- **What you need to do**: What lines of the data below hold the string "return"? Copy each one.

Top of The data

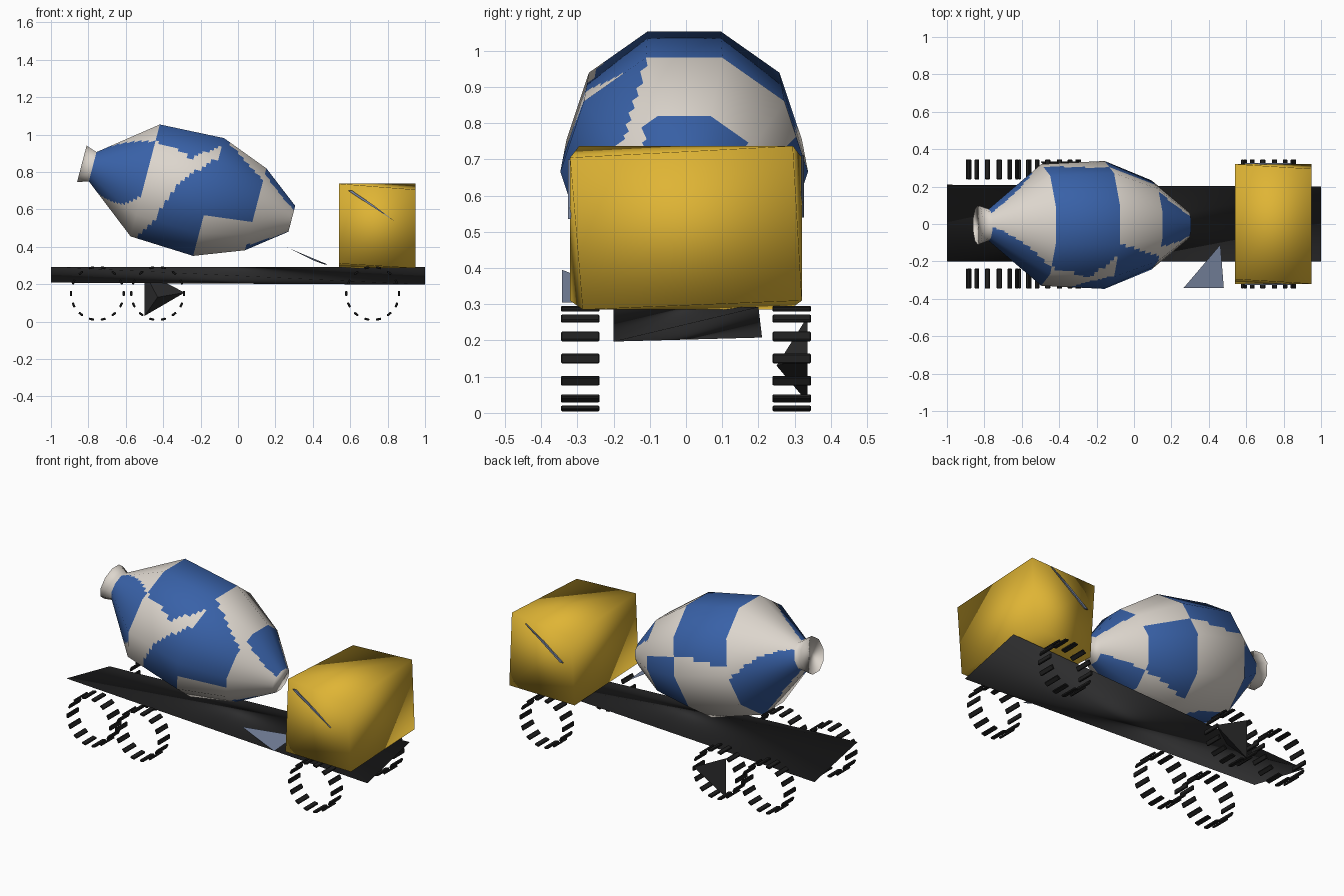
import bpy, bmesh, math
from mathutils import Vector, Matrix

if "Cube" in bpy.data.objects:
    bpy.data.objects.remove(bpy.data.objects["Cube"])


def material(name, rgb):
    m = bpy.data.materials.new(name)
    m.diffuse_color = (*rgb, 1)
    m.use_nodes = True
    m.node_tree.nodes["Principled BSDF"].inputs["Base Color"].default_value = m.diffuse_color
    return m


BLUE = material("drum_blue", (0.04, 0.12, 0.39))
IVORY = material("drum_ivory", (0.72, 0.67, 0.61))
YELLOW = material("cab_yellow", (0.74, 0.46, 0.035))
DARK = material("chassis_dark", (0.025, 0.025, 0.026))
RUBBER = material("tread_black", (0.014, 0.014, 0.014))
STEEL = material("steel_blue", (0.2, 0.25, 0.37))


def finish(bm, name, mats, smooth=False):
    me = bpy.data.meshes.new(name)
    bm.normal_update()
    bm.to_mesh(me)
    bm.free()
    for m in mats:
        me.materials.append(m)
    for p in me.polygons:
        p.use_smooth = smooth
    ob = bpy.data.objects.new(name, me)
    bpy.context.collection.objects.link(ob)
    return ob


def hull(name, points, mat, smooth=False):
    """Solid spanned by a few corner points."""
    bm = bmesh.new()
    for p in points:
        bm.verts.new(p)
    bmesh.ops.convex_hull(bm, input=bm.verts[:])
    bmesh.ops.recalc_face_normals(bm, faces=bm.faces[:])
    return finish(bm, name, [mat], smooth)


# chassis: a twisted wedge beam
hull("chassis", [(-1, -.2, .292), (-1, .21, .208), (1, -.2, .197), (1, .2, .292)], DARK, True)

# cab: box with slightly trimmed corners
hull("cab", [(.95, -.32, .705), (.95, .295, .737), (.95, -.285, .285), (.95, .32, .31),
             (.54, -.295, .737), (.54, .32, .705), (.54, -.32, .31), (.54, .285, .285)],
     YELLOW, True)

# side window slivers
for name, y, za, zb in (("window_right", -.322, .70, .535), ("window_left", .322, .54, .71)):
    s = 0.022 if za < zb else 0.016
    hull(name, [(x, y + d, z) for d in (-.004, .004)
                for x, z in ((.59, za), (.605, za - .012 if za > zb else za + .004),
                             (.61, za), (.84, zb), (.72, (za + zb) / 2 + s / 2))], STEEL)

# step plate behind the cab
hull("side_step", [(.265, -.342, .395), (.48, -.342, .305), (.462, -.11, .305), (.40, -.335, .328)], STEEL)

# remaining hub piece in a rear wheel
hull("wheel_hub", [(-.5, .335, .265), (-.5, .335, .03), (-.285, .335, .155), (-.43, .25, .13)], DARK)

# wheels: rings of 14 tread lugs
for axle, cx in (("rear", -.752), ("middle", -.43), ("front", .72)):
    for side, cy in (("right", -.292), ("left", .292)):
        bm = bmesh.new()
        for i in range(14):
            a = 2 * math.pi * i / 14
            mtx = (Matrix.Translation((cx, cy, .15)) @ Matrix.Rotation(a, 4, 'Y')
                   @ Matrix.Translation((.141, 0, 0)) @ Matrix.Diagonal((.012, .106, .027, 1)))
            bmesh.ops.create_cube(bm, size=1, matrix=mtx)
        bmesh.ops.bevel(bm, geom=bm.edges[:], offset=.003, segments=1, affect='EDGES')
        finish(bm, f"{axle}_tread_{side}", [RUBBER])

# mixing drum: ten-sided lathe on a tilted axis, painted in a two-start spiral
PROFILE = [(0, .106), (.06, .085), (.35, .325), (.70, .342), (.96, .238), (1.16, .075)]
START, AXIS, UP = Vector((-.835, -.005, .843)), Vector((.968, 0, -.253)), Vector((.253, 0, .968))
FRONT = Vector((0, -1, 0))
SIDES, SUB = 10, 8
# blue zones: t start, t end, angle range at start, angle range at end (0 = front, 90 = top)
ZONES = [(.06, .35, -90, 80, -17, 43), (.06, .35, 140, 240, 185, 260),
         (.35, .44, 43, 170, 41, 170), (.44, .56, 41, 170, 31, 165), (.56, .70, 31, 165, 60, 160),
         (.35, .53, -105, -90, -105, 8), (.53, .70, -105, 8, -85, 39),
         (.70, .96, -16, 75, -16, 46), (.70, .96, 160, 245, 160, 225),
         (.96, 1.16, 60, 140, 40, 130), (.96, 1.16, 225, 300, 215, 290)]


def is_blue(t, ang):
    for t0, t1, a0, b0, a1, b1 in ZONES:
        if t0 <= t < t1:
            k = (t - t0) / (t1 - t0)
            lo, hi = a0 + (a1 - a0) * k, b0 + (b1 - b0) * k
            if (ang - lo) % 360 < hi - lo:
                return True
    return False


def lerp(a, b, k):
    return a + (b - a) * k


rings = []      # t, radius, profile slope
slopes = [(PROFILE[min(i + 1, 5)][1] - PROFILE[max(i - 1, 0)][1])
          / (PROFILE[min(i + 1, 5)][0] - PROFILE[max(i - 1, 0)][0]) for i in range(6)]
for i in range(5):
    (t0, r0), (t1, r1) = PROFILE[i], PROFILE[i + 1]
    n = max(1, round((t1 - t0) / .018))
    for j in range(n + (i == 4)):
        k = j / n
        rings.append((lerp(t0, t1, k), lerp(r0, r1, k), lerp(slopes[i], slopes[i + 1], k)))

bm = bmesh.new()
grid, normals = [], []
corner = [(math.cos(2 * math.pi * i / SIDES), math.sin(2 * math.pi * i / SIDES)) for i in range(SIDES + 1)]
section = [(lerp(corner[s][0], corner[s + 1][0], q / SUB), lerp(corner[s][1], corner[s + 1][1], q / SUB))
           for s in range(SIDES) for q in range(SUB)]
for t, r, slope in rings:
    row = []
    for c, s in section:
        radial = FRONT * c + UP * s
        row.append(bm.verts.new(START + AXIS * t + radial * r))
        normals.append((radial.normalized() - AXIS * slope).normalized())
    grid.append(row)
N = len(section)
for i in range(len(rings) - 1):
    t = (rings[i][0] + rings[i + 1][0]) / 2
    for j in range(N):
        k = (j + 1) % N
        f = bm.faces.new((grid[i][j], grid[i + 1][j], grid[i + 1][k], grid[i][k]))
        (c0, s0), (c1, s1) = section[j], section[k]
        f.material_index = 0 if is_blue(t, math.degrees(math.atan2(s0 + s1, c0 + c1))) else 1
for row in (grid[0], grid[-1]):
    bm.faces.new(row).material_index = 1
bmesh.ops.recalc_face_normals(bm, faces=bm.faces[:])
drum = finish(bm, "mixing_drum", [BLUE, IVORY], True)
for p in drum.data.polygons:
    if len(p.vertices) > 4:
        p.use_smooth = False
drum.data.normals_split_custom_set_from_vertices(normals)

Bottom of The data

- **Response to this exercise**:
    return m
    return ob
    return finish(bm, name, [mat], smooth)
                return True
    return False
    return a + (b - a) * k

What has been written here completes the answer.